--- Study material ---
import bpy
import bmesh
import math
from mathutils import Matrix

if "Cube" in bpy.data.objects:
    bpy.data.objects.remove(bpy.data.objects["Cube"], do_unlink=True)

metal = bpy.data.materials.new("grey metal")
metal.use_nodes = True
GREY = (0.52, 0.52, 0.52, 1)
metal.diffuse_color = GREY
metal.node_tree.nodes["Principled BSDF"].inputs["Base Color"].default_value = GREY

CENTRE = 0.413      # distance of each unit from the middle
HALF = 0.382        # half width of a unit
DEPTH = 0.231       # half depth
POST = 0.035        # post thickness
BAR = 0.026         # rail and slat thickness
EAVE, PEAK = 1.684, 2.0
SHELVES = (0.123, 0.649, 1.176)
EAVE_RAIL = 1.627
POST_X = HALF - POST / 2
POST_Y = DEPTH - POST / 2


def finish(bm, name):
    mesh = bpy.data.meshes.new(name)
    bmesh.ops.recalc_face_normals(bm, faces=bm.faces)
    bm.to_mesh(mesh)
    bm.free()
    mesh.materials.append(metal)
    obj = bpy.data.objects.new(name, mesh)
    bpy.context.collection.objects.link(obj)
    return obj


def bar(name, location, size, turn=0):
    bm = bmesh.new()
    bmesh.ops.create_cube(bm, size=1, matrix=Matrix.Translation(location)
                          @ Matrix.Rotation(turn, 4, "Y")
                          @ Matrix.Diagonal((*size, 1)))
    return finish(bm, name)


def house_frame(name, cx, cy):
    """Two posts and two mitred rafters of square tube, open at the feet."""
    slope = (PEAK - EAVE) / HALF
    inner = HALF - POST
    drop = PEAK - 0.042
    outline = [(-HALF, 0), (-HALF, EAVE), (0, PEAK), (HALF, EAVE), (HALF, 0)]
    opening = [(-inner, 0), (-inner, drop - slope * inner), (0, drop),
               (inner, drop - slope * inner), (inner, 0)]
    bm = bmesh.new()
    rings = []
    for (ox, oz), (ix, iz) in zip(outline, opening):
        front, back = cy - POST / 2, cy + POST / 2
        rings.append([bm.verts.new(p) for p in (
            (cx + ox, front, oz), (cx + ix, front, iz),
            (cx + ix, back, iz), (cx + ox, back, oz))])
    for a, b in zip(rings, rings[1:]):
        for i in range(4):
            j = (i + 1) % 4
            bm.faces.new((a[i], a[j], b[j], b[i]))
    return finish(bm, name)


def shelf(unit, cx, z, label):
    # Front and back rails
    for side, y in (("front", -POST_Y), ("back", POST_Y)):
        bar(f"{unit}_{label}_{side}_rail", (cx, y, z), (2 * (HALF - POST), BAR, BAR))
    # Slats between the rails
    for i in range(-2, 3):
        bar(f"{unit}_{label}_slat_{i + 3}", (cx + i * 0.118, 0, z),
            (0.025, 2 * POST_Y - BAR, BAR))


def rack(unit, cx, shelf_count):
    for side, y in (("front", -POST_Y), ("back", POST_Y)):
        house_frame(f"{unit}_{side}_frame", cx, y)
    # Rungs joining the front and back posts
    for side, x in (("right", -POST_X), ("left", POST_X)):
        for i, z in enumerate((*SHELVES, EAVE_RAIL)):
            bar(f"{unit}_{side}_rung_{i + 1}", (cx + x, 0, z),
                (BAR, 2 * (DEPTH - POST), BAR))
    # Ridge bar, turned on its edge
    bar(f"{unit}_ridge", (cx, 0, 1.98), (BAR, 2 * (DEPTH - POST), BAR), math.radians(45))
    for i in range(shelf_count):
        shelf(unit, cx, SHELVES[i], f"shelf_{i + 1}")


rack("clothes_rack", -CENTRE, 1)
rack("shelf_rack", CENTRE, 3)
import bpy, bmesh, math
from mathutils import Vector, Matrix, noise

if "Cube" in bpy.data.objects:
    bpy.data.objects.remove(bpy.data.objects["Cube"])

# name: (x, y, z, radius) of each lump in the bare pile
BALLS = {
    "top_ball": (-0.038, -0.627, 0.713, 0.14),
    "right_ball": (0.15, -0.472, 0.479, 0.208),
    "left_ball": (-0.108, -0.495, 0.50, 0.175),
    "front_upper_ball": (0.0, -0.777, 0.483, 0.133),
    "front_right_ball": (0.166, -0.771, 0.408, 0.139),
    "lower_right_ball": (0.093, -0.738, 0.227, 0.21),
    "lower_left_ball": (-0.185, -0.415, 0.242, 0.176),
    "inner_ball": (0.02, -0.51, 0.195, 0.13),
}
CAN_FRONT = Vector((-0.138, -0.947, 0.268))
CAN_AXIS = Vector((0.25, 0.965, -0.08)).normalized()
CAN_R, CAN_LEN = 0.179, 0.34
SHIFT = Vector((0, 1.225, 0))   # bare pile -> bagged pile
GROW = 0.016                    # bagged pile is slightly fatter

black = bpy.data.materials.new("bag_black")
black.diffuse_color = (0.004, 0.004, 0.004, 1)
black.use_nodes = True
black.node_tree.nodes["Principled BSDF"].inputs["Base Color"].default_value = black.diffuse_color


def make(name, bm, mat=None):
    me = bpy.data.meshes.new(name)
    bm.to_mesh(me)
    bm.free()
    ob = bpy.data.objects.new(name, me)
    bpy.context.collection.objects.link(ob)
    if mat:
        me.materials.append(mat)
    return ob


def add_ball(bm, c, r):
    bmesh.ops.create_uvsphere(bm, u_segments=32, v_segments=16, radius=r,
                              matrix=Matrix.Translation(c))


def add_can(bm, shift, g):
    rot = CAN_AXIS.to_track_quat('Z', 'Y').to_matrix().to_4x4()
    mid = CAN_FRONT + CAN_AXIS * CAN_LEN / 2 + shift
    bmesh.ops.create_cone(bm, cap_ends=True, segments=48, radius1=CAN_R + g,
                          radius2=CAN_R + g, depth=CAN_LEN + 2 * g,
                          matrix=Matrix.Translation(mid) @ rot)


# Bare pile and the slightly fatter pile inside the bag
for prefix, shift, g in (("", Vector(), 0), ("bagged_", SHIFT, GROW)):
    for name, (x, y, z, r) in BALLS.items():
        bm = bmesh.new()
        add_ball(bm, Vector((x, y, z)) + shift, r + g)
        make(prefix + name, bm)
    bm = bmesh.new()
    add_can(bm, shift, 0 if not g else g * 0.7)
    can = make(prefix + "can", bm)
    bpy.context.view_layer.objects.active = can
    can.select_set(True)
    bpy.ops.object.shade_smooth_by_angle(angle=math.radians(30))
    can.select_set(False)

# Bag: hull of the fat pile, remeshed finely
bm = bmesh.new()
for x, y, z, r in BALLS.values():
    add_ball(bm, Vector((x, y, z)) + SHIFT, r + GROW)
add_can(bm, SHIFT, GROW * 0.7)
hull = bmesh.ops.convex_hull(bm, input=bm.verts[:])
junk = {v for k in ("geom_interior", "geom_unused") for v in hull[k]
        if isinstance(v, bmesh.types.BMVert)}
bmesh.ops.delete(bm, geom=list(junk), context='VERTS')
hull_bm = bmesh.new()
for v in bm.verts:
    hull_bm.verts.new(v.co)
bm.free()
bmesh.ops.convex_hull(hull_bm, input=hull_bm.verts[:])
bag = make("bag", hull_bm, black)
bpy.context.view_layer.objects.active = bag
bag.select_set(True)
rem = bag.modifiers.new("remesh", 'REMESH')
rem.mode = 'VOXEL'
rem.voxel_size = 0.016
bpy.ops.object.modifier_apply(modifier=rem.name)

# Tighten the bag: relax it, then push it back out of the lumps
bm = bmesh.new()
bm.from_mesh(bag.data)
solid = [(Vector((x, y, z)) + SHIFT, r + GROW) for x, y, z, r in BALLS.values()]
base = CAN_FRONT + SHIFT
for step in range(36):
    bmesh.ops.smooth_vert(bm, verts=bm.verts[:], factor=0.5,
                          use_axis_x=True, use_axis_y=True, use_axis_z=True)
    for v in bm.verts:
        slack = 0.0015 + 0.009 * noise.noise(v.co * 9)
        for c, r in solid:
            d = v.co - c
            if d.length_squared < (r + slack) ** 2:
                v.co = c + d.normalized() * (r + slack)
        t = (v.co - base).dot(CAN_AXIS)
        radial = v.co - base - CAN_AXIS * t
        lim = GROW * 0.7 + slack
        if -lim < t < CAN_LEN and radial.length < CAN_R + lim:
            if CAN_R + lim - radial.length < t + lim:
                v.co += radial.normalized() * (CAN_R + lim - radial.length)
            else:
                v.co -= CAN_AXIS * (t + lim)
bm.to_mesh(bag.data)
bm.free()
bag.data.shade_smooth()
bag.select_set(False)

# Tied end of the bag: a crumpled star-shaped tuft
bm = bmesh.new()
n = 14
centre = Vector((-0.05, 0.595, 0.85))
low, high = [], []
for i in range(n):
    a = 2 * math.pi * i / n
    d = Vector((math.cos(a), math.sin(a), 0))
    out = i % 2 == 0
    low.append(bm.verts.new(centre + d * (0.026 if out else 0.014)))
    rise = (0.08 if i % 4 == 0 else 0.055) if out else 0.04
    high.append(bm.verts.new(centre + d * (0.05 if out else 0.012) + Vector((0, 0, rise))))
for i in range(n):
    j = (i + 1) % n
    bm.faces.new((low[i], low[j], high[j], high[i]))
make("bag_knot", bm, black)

--- Exercise directions ---
Search the records for the string "range" and report each line that has it.

--- Answer to this task ---
        for i in range(4):
    for i in range(-2, 3):
    for i in range(shelf_count):
for step in range(36):
for i in range(n):
for i in range(n):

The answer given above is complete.